━━━━━ ENTRIES PROVIDED

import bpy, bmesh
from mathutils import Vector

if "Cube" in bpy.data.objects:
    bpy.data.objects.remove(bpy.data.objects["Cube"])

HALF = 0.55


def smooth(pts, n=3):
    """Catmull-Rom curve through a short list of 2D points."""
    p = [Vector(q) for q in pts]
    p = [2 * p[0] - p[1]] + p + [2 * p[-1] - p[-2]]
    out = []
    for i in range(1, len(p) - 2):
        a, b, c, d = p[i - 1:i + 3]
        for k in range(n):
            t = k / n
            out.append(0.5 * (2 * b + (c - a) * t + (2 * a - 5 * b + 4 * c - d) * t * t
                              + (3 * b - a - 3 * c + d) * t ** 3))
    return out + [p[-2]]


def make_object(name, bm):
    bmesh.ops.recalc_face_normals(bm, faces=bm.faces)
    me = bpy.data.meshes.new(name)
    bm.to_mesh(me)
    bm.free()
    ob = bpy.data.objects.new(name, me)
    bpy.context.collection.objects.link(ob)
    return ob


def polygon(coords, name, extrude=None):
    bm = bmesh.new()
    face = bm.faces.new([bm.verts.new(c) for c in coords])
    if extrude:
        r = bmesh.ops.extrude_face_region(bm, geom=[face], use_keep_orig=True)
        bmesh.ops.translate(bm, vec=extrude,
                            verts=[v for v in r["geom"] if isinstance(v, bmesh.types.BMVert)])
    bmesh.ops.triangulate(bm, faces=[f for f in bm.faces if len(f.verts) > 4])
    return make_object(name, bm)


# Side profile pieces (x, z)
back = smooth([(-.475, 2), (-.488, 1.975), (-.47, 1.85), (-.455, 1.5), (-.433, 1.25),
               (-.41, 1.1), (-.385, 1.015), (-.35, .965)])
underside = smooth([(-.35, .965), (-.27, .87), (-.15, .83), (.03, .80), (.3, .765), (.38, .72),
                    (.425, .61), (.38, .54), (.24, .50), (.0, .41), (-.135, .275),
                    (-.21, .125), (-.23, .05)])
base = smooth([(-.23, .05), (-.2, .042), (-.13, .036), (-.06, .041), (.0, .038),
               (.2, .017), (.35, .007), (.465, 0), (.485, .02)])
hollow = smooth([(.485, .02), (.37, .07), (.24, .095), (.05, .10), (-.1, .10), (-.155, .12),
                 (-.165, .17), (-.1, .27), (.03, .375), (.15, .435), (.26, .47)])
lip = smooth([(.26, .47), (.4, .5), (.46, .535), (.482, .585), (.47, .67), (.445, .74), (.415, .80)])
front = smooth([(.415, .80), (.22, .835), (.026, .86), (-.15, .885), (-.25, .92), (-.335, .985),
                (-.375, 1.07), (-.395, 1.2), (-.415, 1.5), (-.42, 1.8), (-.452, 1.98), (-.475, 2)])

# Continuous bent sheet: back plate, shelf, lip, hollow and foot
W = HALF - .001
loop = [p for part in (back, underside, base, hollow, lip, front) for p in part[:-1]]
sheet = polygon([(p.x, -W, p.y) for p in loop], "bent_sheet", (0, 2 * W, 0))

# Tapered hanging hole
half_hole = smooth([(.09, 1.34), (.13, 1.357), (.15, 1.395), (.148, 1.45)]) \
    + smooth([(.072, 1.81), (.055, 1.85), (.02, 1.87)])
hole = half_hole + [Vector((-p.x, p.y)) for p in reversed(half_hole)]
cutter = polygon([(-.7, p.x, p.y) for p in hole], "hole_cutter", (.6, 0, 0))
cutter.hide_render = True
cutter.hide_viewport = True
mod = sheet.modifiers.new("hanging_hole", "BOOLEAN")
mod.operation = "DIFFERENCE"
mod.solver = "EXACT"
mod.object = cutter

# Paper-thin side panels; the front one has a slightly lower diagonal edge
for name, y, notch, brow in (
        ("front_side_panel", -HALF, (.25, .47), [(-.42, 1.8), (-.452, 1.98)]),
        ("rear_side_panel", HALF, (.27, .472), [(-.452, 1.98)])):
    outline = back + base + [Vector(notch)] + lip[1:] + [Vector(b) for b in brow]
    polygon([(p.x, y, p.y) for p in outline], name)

━━━━━━━━━━
━━━━━ ENTRIES PROVIDED

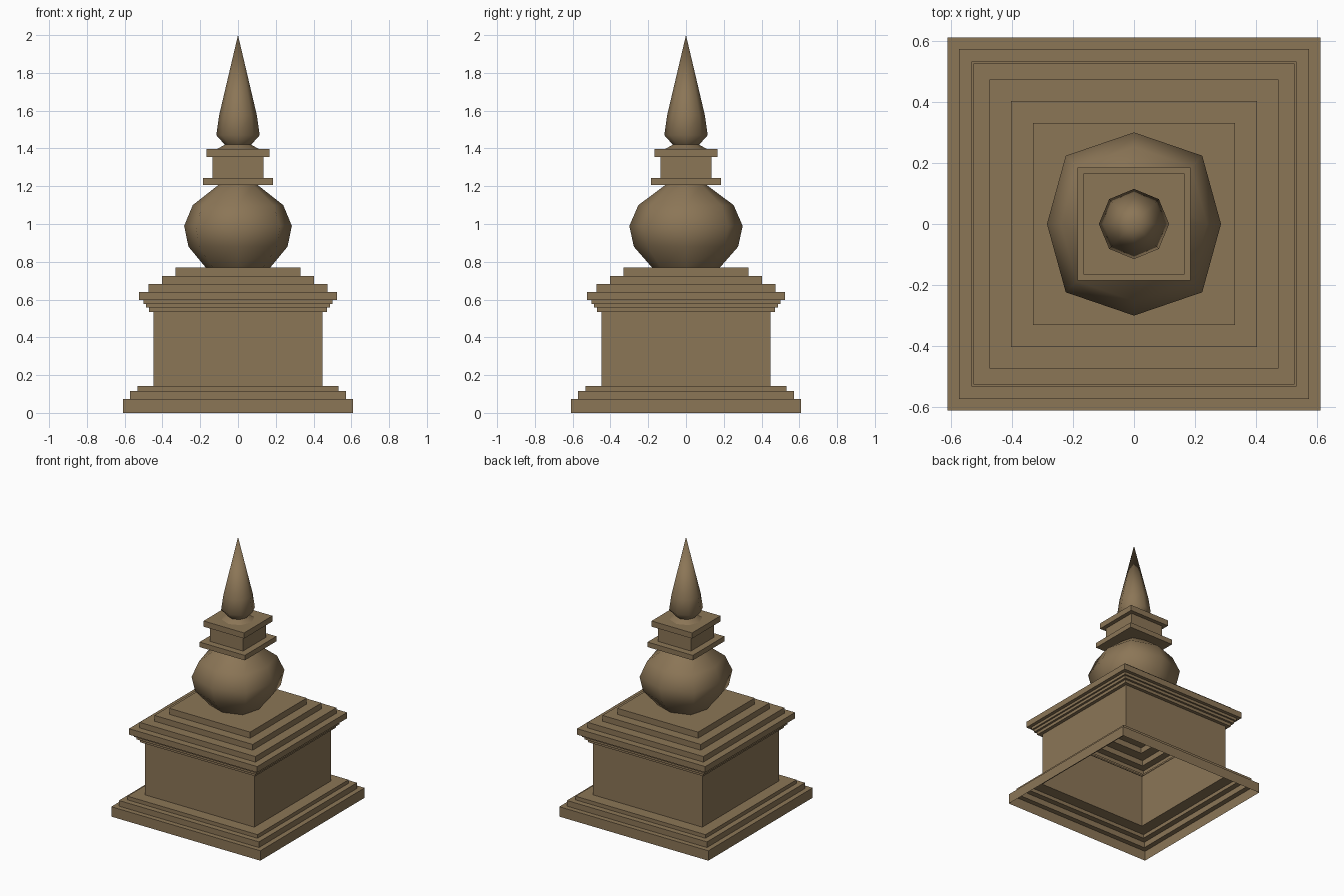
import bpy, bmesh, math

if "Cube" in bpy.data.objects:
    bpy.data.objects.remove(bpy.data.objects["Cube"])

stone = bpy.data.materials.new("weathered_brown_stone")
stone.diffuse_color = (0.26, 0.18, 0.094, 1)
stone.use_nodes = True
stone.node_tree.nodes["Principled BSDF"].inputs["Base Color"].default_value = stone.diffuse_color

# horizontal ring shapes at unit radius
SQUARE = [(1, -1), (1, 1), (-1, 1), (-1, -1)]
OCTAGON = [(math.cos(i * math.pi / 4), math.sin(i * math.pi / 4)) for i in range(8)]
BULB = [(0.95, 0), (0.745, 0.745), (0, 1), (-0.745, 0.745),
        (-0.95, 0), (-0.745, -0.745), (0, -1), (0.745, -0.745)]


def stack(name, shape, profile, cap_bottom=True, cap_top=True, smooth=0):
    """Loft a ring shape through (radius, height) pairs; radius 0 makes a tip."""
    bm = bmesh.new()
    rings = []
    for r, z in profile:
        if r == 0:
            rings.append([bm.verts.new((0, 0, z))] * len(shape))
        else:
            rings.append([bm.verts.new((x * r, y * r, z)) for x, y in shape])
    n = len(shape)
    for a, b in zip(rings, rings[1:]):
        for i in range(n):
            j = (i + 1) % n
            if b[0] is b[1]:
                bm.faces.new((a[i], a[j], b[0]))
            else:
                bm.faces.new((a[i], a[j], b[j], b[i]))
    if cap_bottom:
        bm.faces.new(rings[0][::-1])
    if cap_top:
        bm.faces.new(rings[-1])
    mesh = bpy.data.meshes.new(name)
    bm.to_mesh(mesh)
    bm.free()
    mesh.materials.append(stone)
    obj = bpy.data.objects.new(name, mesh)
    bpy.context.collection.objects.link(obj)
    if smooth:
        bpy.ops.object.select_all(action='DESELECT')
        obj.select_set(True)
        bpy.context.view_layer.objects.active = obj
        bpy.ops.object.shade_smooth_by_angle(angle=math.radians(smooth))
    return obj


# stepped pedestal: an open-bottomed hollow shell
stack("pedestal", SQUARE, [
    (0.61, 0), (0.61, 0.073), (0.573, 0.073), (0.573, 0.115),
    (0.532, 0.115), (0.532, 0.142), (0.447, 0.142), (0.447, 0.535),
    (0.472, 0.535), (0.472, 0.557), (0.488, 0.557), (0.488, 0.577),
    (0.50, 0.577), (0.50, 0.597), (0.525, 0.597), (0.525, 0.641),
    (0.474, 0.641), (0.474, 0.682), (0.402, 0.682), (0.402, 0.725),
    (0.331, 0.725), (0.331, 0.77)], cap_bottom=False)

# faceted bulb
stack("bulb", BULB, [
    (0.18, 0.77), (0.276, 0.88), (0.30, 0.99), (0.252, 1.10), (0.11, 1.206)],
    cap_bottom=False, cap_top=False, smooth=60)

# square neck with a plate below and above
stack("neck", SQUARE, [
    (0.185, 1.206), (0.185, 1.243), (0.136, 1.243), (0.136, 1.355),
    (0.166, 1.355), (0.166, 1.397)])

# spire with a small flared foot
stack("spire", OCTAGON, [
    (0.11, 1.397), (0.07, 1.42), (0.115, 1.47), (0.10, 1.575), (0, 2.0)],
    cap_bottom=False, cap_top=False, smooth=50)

━━━━━━━━━━

_WHAT YOU HAVE TO DO_. Of the entries listed above, reproduce only the lines starting at the line containing "(.2, .017), (.35, .007), (.465, 0), (.485, .02)])" and ending at the line containing "1.85), (.02, 1.87)])". Include both, exactly as they stand.

_RESPONSE AREA_.
               (.2, .017), (.35, .007), (.465, 0), (.485, .02)])
hollow = smooth([(.485, .02), (.37, .07), (.24, .095), (.05, .10), (-.1, .10), (-.155, .12),
                 (-.165, .17), (-.1, .27), (.03, .375), (.15, .435), (.26, .47)])
lip = smooth([(.26, .47), (.4, .5), (.46, .535), (.482, .585), (.47, .67), (.445, .74), (.415, .80)])
front = smooth([(.415, .80), (.22, .835), (.026, .86), (-.15, .885), (-.25, .92), (-.335, .985),
                (-.375, 1.07), (-.395, 1.2), (-.415, 1.5), (-.42, 1.8), (-.452, 1.98), (-.475, 2)])

# Continuous bent sheet: back plate, shelf, lip, hollow and foot
W = HALF - .001
loop = [p for part in (back, underside, base, hollow, lip, front) for p in part[:-1]]
sheet = polygon([(p.x, -W, p.y) for p in loop], "bent_sheet", (0, 2 * W, 0))

# Tapered hanging hole
half_hole = smooth([(.09, 1.34), (.13, 1.357), (.15, 1.395), (.148, 1.45)]) \
    + smooth([(.072, 1.81), (.055, 1.85), (.02, 1.87)])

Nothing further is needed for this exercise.